The U.S. National Highway Traffic Safety Administration just released its annual report on fatal motor vehicle crashes, and there’s some good-ish news for motorcyclists. For 2018, there were 244 fewer motorcycle fatalities than there were in 2017. That’s a 4.7-percent decrease when both years are compared. In total, 4,985 US motorcycle fatalities were reported in 2018.

There’s more good news, too. In addition to overall numbers of motorcycle fatalities decreasing, fatalities specifically involving alcohol-impaired motorcyclists also declined from 2017 to 2018. Overall, there were 145 fewer alcohol-impaired motorcyclist fatalities in 2018, which is a 10.1-percent decrease as compared to 2017. 

Why would I characterize these decreases as only being “good-ish”? Unfortunately, while the 2017 to 2018 decrease is definitely a step in the right direction, zooming out and examining the larger picture of motorcycle fatality trends in the US isn’t so pretty. 

According to NHTSA’s Motorcycle Safety Five-Year Plan—which was released earlier in 2019, prior to the 2018 fatalities report’s release—the percentage of motorcycle fatalities versus other types of vehicle fatalities has been on the rise since 1997. 

In 1997, motorcycle fatalities comprised seven percent of all vehicular fatalities, and a total of 2,116 such motorcycle fatalities were reported. By 2017, however, motorcycle fatalities rose to 17 percent of all vehicular fatalities, with a total of 5,172 motorcycle fatalities reported.

Several factors affect the shifting percentages noted above, including passenger vehicle safety improvements. Regarding the overall numbers, however, the Five Year Safety Plan also points out the following: “Motorcyclist fatalities are nearing their highest in recorded history. Rider demographics are changing, and aging and returning riders are now overrepresented in fatalities, surpassing their younger cohorts.”

There’s a case to be made for other vehicular involvement in motorcycle crashes, both fatal and non-fatal—and that’s certainly true of the majority of fatal ones. However, it’s also worth noting that in 2017, 23 percent of total fatal motorcycle crashes were single-vehicle ones involving fixed objects. That’s nearly a quarter of total motorcycle crashes that resulted in fatalities. 

If you’re wondering where helmets fit into all this, wonder no more. NHTSA estimates that around 37 rider fatalities per every 100 fatal motorcycle crashes could be prevented if all 100 riders wore helmets certified to FMVSS No. 218 standards. 

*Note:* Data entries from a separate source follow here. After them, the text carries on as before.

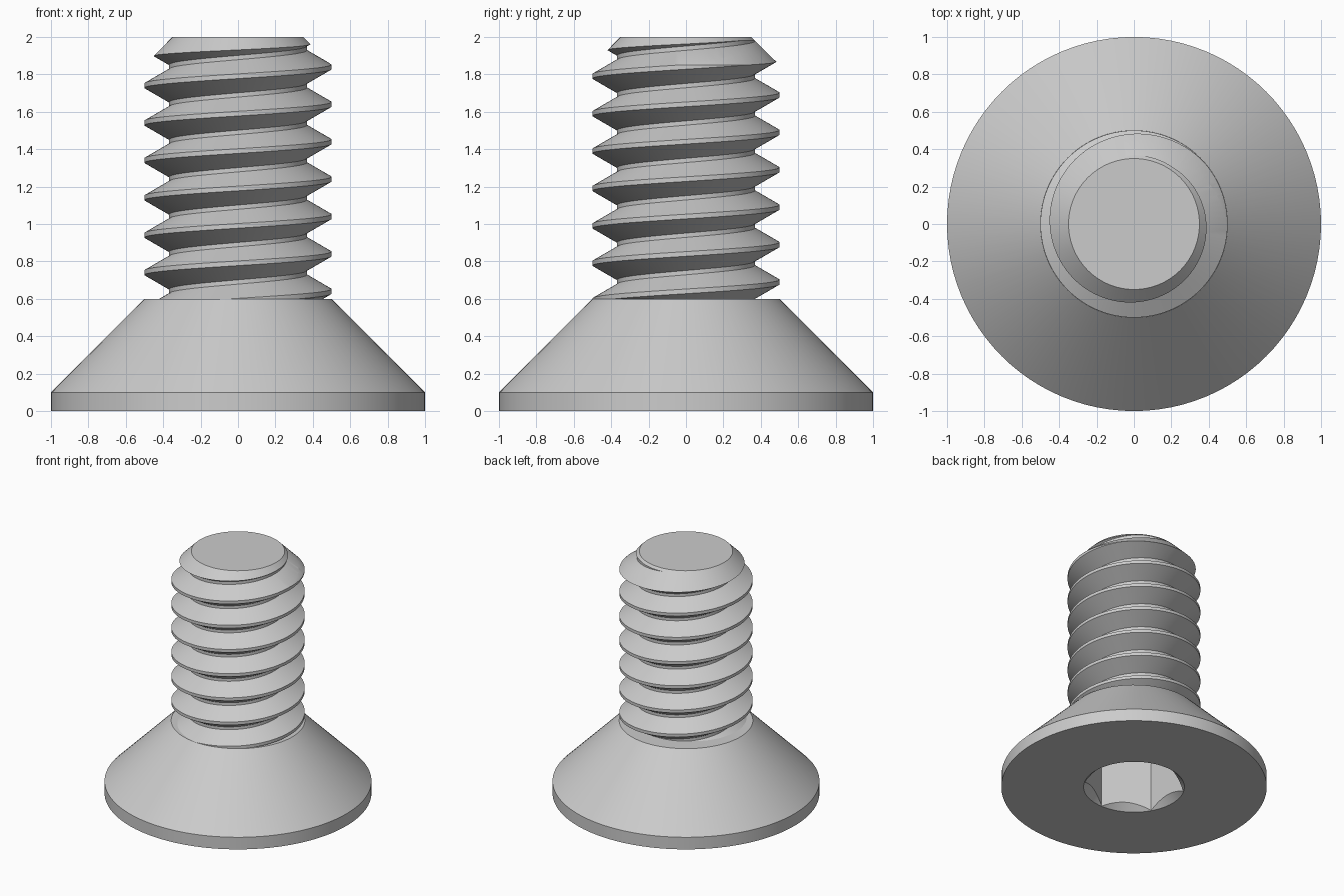
import bpy, bmesh
from math import pi, sin, cos, radians

if "Cube" in bpy.data.objects:
    bpy.data.objects.remove(bpy.data.objects["Cube"])

SEG = 96
PITCH = 0.2


def finish(bm, name):
    bmesh.ops.recalc_face_normals(bm, faces=bm.faces)
    mesh = bpy.data.meshes.new(name)
    bm.to_mesh(mesh)
    bm.free()
    ob = bpy.data.objects.new(name, mesh)
    bpy.context.collection.objects.link(ob)
    return ob


def turned(name, profile, sides=SEG, turn=0.0):
    """Solid of revolution from (radius, z) rings, closed by flat caps."""
    bm = bmesh.new()
    rings = [[bm.verts.new((r * cos(turn + 2 * pi * i / sides),
                            r * sin(turn + 2 * pi * i / sides), z))
              for i in range(sides)] for r, z in profile]
    for a, b in zip(rings, rings[1:]):
        for i in range(sides):
            k = (i + 1) % sides
            bm.faces.new((a[i], a[k], b[k], b[i]))
    bm.faces.new(rings[0][::-1])
    bm.faces.new(rings[-1])
    return finish(bm, name)


def helix_rod(name, start, turns, tooth):
    """Closed threaded rod; tooth is one pitch of (radius, z offset) points."""
    bm = bmesh.new()
    n = len(tooth)
    rows = turns * n
    cols = []
    for i in range(SEG):
        a = 2 * pi * i / SEG
        count = rows + 1 + (n if i == 0 else 0)
        col = []
        for j in range(count):
            r, dz = tooth[j % n]
            z = start + dz + PITCH * (j // n + i / SEG)
            col.append(bm.verts.new((r * cos(a), r * sin(a), z)))
        cols.append(col)
    cols.append(cols[0][n:])
    for a, b in zip(cols, cols[1:]):
        for j in range(rows):
            bm.faces.new((a[j], b[j], b[j + 1], a[j + 1]))
    # end caps fan out from the axis
    low = [c[0] for c in cols[:SEG]] + cols[0][n:0:-1]
    high = [c[rows] for c in cols[:SEG]] + cols[0][rows + n:rows:-1]
    for loop, z in ((low, start + PITCH / 2), (high, start + PITCH * (turns + 0.5))):
        mid = bm.verts.new((0, 0, z))
        for p, q in zip(loop, loop[1:] + loop[:1]):
            bm.faces.new((mid, p, q))
    return finish(bm, name)


def boolean(ob, tool, operation):
    mod = ob.modifiers.new(operation.title(), 'BOOLEAN')
    mod.operation = operation
    mod.solver = 'EXACT'
    mod.object = tool
    bpy.context.view_layer.objects.active = ob
    bpy.ops.object.modifier_apply(modifier=mod.name)
    bpy.data.objects.remove(tool)


# threaded shank, trimmed to length with a chamfered tip
shank = helix_rod("shank", 0.24, 10,
                  [(0.5, -0.0125), (0.5, 0.0125), (0.368, 0.0885), (0.368, 0.1115)])
envelope = turned("envelope", [(0.6, 0.55), (0.6, 1.75), (0.35, 2.0)])
boolean(shank, envelope, 'INTERSECT')

# countersunk head joined to the shank
screw = turned("countersunk_screw", [(1.0, 0.0), (1.0, 0.1), (0.501, 0.6)])
boolean(screw, shank, 'UNION')

# hex socket with a conical lead-in, cut from below
boolean(screw, turned("socket", [(0.378, -0.1), (0.378, 0.45)], 6, pi / 6), 'DIFFERENCE')
boolean(screw, turned("lead_in", [(0.48, -0.1), (0.28, 0.1)]), 'DIFFERENCE')

bpy.ops.object.select_all(action='DESELECT')
screw.select_set(True)
bpy.context.view_layer.objects.active = screw
bpy.ops.object.shade_smooth_by_angle(angle=radians(25))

Not all crashes involve head injuries. According to NHTSA’s findings, an estimated 22 percent of nonfatal motorcycle injuries primarily involve the head and neck, but an additional 18 percent primarily involve the arms and head. That’s a 40 percent chance of primary head injury. 

As we all know, depending on the crash, you may be injured in multiple parts of your body at once. Declaring one part or another to be the primarily injured portion doesn’t mean the other parts of your body are suddenly not injured at all. ATGATT clearly can’t prevent all injuries, but it can certainly help. 

This is a multi-pronged problem, with multiple areas in which we can all stand to improve. According to the 2018 fatalities report, pedestrian and bicyclist fatalities are on a sharper rise than motorcyclists. Clearly, there’s a lot that needs doing with regard to driver education regarding sharing the road safely with other road users.  

Sources: NHTSA Traffic Safety Facts, NHTSA Motorcycle Safety Five-Year Plan